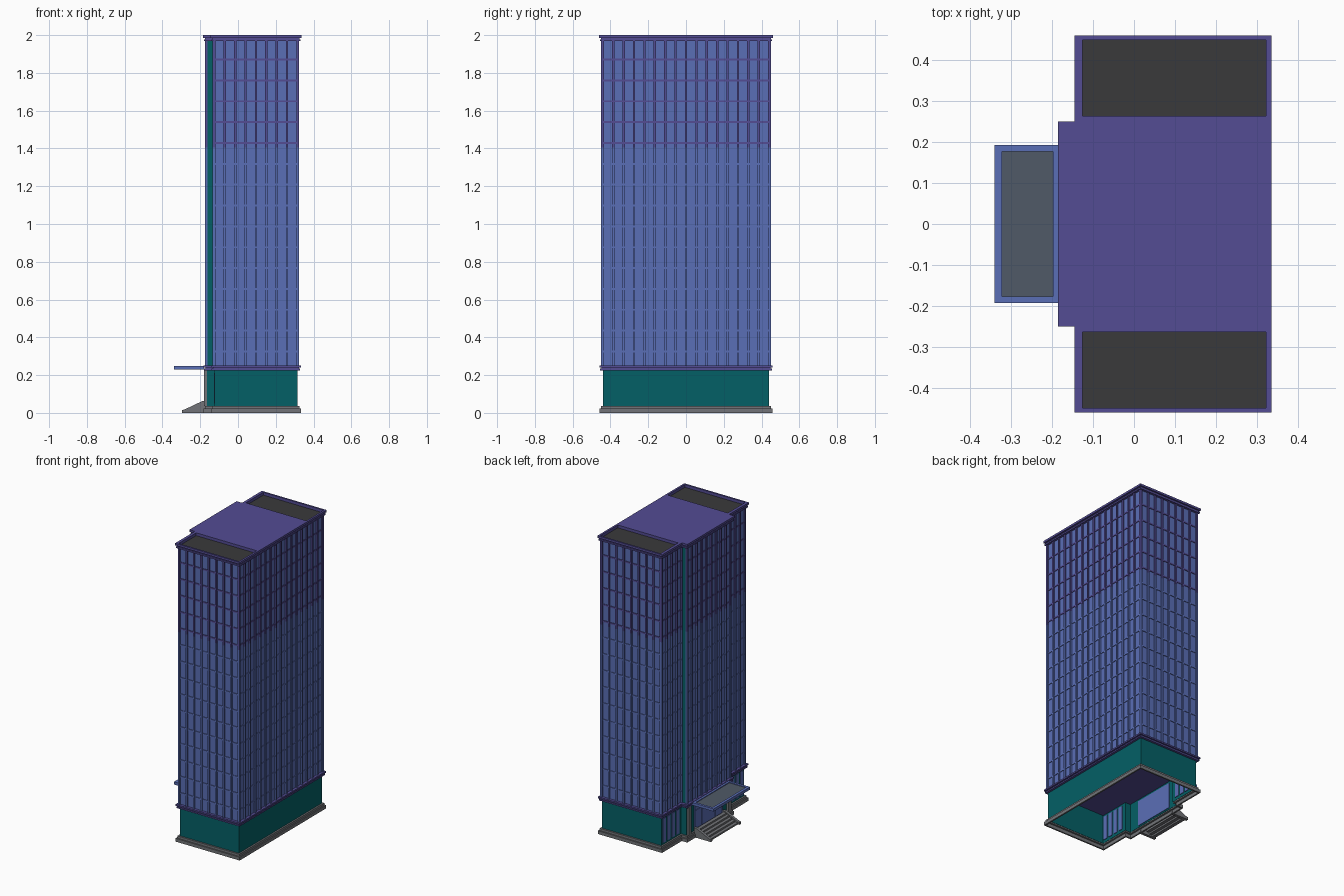
import bpy, bmesh
from mathutils import Vector

if "Cube" in bpy.data.objects:
    bpy.data.objects.remove(bpy.data.objects["Cube"])


def mat(name, r, g, b):
    lin = [((c / 255 + 0.055) / 1.055) ** 2.4 if c > 10 else c / 255 / 12.92 for c in (r, g, b)]
    m = bpy.data.materials.new(name)
    m.diffuse_color = (*lin, 1)
    m.use_nodes = True
    m.node_tree.nodes["Principled BSDF"].inputs["Base Color"].default_value = m.diffuse_color
    return m


BLUE = mat("blue_glass", 90, 110, 182)
PURPLE = mat("purple_trim", 83, 76, 148)
TEAL = mat("teal_wall", 4, 96, 102)
STONE = mat("grey_stone", 114, 116, 120)
ROOF = mat("dark_roof", 58, 58, 59)
CANOPY = mat("canopy_panel", 80, 90, 103)


def finish(name, bm, mats):
    bmesh.ops.recalc_face_normals(bm, faces=bm.faces)
    me = bpy.data.meshes.new(name)
    bm.to_mesh(me)
    bm.free()
    for m in mats:
        me.materials.append(m)
    ob = bpy.data.objects.new(name, me)
    bpy.context.collection.objects.link(ob)
    return ob


def add_box(bm, x0, x1, y0, y1, z0, z1):
    for v in bmesh.ops.create_cube(bm, size=1)["verts"]:
        v.co = Vector(((x0 + x1) / 2 + v.co.x * (x1 - x0),
                       (y0 + y1) / 2 + v.co.y * (y1 - y0),
                       (z0 + z1) / 2 + v.co.z * (z1 - z0)))


def boxes(name, m, items):
    bm = bmesh.new()
    for it in items:
        add_box(bm, *it)
    return finish(name, bm, [m])


X1, XW, XC, Y, YC = 0.315, -0.125, -0.165, 0.44, 0.23


def plan(d=0.0):
    """T-shaped footprint, grown outward by d."""
    a, w, c, y, k = X1 + d, XW - d, XC - d, Y + d, YC + d
    return [(w, -y), (a, -y), (a, y), (w, y), (w, k), (c, k), (c, -k), (w, -k)]


def prism(name, mats, d, z0, z1, inner=None, caps=True):
    """Footprint extruded upward; with inner set it becomes a ring."""
    bm = bmesh.new()

    def loop(dd, z):
        return [bm.verts.new((x, y, z)) for x, y in plan(dd)]

    def bridge(p, q):
        for i in range(len(p)):
            j = (i + 1) % len(p)
            bm.faces.new((p[i], p[j], q[j], q[i]))
    lo, hi = loop(d, z0), loop(d, z1)
    bridge(lo, hi)
    if inner is not None:
        lo2, hi2 = loop(inner, z0), loop(inner, z1)
        bridge(hi, hi2)
        bridge(hi2, lo2)
        bridge(lo2, lo)
    elif caps:
        bm.faces.new(hi)
        bm.faces.new(lo[::-1])
    return finish(name, bm, mats)


# Plinth rings and hollow ground floor wall
prism("plinth_lower", [STONE], 0.018, 0, 0.022, inner=0.008)
prism("plinth_upper", [STONE], 0.010, 0.022, 0.037, inner=-0.004)
prism("ground_wall", [TEAL], -0.001, 0.03, 0.226, inner=-0.006)

# Lower cornice: two lips with a neck
prism("lower_cornice_lip", [PURPLE], 0.014, 0.225, 0.234)
prism("lower_cornice_neck", [PURPLE], 0.008, 0.234, 0.240)
prism("lower_cornice_top", [PURPLE], 0.018, 0.240, 0.250)

# Glass tower, teal on the sides of the entrance bay
tower = prism("glass_tower", [BLUE, TEAL], 0, 0.25, 1.97, caps=False)
for p in tower.data.polygons:
    if abs(p.normal.y) > 0.9 and p.center.x < XW:
        p.material_index = 1

# Mullions and floor bars on each glazed edge, purple on the upper storeys
bays = [8, 16, 8, 4, 0, 9, 0, 4]
pts = plan()
low, high = [], []
SPLIT, H, E = 1.405, 0.006, 0.004
for i, n in enumerate(bays):
    if not n:
        continue
    a, b = Vector(pts[i]), Vector(pts[(i + 1) % 8])
    side = Vector((b - a).yx) * Vector((1, 1)).length / 1.41421
    out = Vector((b.y - a.y, a.x - b.x)).normalized()
    for k in range(n + 1):
        p = a.lerp(b, k / n) + out * 0.003
        for lst, z0, z1 in ((low, 0.25, SPLIT), (high, SPLIT, 1.97)):
            lst.append((p.x - H, p.x + H, p.y - H, p.y + H, z0, z1))
    for k in range(15):
        z = 0.325 + 0.1104 * k
        (low if z < SPLIT - 0.02 else high).append(
            (min(a.x, b.x) - E, max(a.x, b.x) + E,
             min(a.y, b.y) - E, max(a.y, b.y) + E, z - 0.005, z + 0.005))
boxes("lower_window_frames", BLUE, low)
boxes("upper_window_frames", PURPLE, high)

# Roof cornice and parapets around the sunken wing roofs
prism("roof_cornice_lip", [PURPLE], 0.016, 1.968, 1.978)
rim = []
for z0, z1, d in ((1.978, 1.986, 0.010), (1.986, 2.0, 0.020)):
    rim.append((XC - d, X1 + d, -YC - d, YC + d, z0, z1))
    for s in (1, -1):
        def span(p, q):
            return (min(s * p, s * q), max(s * p, s * q))
        rim.append((XW - d, X1 + d, *span(YC + d, 0.263), z0, z1))
        rim.append((XW - d, X1 + d, *span(0.448, Y + d), z0, z1))
        rim.append((XW - d, -0.126, *span(0.263, 0.448), z0, z1))
        rim.append((0.322, X1 + d, *span(0.263, 0.448), z0, z1))
boxes("roof_slab_and_parapet", PURPLE, rim)
boxes("wing_roofs", ROOF, [(-0.127, 0.323, 0.262, 0.449, 1.976, 1.981),
                           (-0.127, 0.323, -0.449, -0.262, 1.976, 1.981)])

# Ground floor windows in the wings, glazed entrance in the middle
glass, frames = [], []
for s in (1, -1):
    for k in range(4):
        y = s * (0.268 + 0.0475 * k)
        glass.append((XW - 0.003, XW + 0.010, y - 0.016, y + 0.016, 0.05, 0.212))
glass.append((XC - 0.003, XC + 0.010, -0.145, 0.145, 0.04, 0.212))
boxes("ground_windows", BLUE, glass)
for k in range(5):
    y = -0.145 + 0.0725 * k
    frames.append((XC - 0.006, XC, y - 0.004, y + 0.004, 0.04, 0.212))
frames.append((XC - 0.006, XC, -0.145, 0.145, 0.165, 0.172))
boxes("entrance_frames", BLUE, frames)

# Stone pillars beside the entrance
boxes("entrance_pillars", STONE, [(XC - 0.014, XC + 0.004, min(s * 0.195, s * 0.225),
                                   max(s * 0.195, s * 0.225), 0.037, 0.226) for s in (1, -1)])

# Entrance canopy with inset panel
cx0, cx1, cy = -0.34, -0.18, 0.193
boxes("canopy_rim", BLUE, [(cx0, cx1, -cy, cy, 0.229, 0.240),
                           (cx0, cx0 + 0.018, -cy, cy, 0.240, 0.247),
                           (-0.197, cx1, -cy, cy, 0.240, 0.247),
                           (cx0 + 0.018, -0.197, cy - 0.016, cy, 0.240, 0.247),
                           (cx0 + 0.018, -0.197, -cy, -cy + 0.016, 0.240, 0.247)])
boxes("canopy_panel", CANOPY, [(cx0 + 0.018, -0.197, -cy + 0.016, cy - 0.016, 0.239, 0.242)])

# Entrance steps and sloped side walls
boxes("entrance_steps", STONE, [(-0.285 + 0.021 * k, -0.261 + 0.021 * k, -0.143, 0.143,
                                 0.011 * k, 0.011 * (k + 1)) for k in range(5)])
for s, label in ((1, "left"), (-1, "right")):
    bm = bmesh.new()
    prof = [(-0.296, 0), (-0.17, 0), (-0.17, 0.064), (-0.19, 0.062), (-0.285, 0.017), (-0.296, 0.016)]
    f = bm.faces.new([bm.verts.new((x, s * 0.142, z)) for x, z in prof])
    ext = bmesh.ops.extrude_face_region(bm, geom=[f])["geom"]
    bmesh.ops.translate(bm, vec=(0, s * 0.018, 0),
                        verts=[g for g in ext if isinstance(g, bmesh.types.BMVert)])
    finish("stair_wall_" + label, bm, [STONE])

----------------

Problem requirements: Omit every picture, and please return the entries exactly from the first line through the line with "lin = [((c / 255", both included.

Expected answer:
import bpy, bmesh
from mathutils import Vector

if "Cube" in bpy.data.objects:
    bpy.data.objects.remove(bpy.data.objects["Cube"])


def mat(name, r, g, b):
    lin = [((c / 255 + 0.055) / 1.055) ** 2.4 if c > 10 else c / 255 / 12.92 for c in (r, g, b)]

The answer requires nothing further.